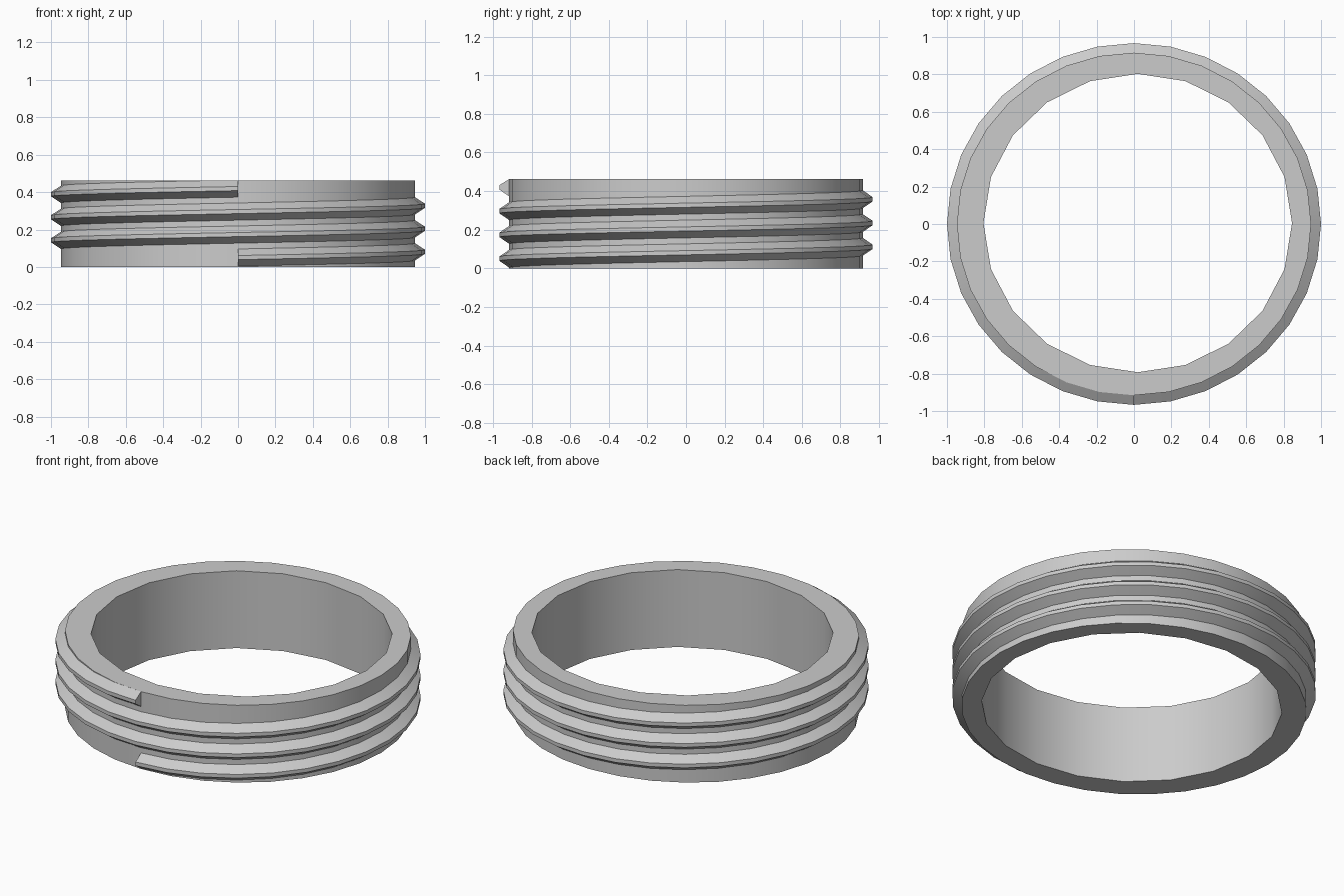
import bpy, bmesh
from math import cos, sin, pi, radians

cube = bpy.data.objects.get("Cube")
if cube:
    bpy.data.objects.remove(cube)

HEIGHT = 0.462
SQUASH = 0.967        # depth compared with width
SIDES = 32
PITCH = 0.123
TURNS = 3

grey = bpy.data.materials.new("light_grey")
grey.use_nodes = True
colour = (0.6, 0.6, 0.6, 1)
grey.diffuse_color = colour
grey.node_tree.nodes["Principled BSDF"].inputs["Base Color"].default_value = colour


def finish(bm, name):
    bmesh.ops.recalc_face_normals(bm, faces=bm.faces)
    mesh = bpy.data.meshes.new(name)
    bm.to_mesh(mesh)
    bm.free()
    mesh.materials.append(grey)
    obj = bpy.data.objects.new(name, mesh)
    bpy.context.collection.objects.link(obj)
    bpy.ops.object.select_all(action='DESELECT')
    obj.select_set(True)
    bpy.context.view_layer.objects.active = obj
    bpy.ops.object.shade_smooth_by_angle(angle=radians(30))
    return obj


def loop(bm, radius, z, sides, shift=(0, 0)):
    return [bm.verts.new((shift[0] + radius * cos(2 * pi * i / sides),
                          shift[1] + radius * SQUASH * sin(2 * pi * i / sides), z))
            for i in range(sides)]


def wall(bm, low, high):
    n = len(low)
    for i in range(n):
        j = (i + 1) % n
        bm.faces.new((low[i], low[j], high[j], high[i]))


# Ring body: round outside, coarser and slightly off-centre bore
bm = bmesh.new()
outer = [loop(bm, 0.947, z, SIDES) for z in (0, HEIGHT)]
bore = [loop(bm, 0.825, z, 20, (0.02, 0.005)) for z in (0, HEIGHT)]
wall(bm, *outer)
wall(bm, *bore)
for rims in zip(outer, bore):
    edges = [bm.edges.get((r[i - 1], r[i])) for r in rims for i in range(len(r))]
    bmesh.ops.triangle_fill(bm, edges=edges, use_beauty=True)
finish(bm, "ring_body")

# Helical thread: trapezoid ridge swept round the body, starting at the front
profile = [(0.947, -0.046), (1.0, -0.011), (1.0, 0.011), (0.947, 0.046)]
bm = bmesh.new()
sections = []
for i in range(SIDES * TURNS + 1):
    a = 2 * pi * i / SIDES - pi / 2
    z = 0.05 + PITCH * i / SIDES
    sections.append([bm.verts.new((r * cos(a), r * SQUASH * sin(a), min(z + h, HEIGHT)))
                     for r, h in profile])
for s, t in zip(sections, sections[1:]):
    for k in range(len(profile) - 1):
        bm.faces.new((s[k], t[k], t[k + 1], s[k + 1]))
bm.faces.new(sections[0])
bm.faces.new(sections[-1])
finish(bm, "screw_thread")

---+---

## How to complete this task
The expected output is each entry given again word for word, with pictures dropped.

## Finished task
import bpy, bmesh
from math import cos, sin, pi, radians

cube = bpy.data.objects.get("Cube")
if cube:
    bpy.data.objects.remove(cube)

HEIGHT = 0.462
SQUASH = 0.967        # depth compared with width
SIDES = 32
PITCH = 0.123
TURNS = 3

grey = bpy.data.materials.new("light_grey")
grey.use_nodes = True
colour = (0.6, 0.6, 0.6, 1)
grey.diffuse_color = colour
grey.node_tree.nodes["Principled BSDF"].inputs["Base Color"].default_value = colour


def finish(bm, name):
    bmesh.ops.recalc_face_normals(bm, faces=bm.faces)
    mesh = bpy.data.meshes.new(name)
    bm.to_mesh(mesh)
    bm.free()
    mesh.materials.append(grey)
    obj = bpy.data.objects.new(name, mesh)
    bpy.context.collection.objects.link(obj)
    bpy.ops.object.select_all(action='DESELECT')
    obj.select_set(True)
    bpy.context.view_layer.objects.active = obj
    bpy.ops.object.shade_smooth_by_angle(angle=radians(30))
    return obj


def loop(bm, radius, z, sides, shift=(0, 0)):
    return [bm.verts.new((shift[0] + radius * cos(2 * pi * i / sides),
                          shift[1] + radius * SQUASH * sin(2 * pi * i / sides), z))
            for i in range(sides)]


def wall(bm, low, high):
    n = len(low)
    for i in range(n):
        j = (i + 1) % n
        bm.faces.new((low[i], low[j], high[j], high[i]))


# Ring body: round outside, coarser and slightly off-centre bore
bm = bmesh.new()
outer = [loop(bm, 0.947, z, SIDES) for z in (0, HEIGHT)]
bore = [loop(bm, 0.825, z, 20, (0.02, 0.005)) for z in (0, HEIGHT)]
wall(bm, *outer)
wall(bm, *bore)
for rims in zip(outer, bore):
    edges = [bm.edges.get((r[i - 1], r[i])) for r in rims for i in range(len(r))]
    bmesh.ops.triangle_fill(bm, edges=edges, use_beauty=True)
finish(bm, "ring_body")

# Helical thread: trapezoid ridge swept round the body, starting at the front
profile = [(0.947, -0.046), (1.0, -0.011), (1.0, 0.011), (0.947, 0.046)]
bm = bmesh.new()
sections = []
for i in range(SIDES * TURNS + 1):
    a = 2 * pi * i / SIDES - pi / 2
    z = 0.05 + PITCH * i / SIDES
    sections.append([bm.verts.new((r * cos(a), r * SQUASH * sin(a), min(z + h, HEIGHT)))
                     for r, h in profile])
for s, t in zip(sections, sections[1:]):
    for k in range(len(profile) - 1):
        bm.faces.new((s[k], t[k], t[k + 1], s[k + 1]))
bm.faces.new(sections[0])
bm.faces.new(sections[-1])
finish(bm, "screw_thread")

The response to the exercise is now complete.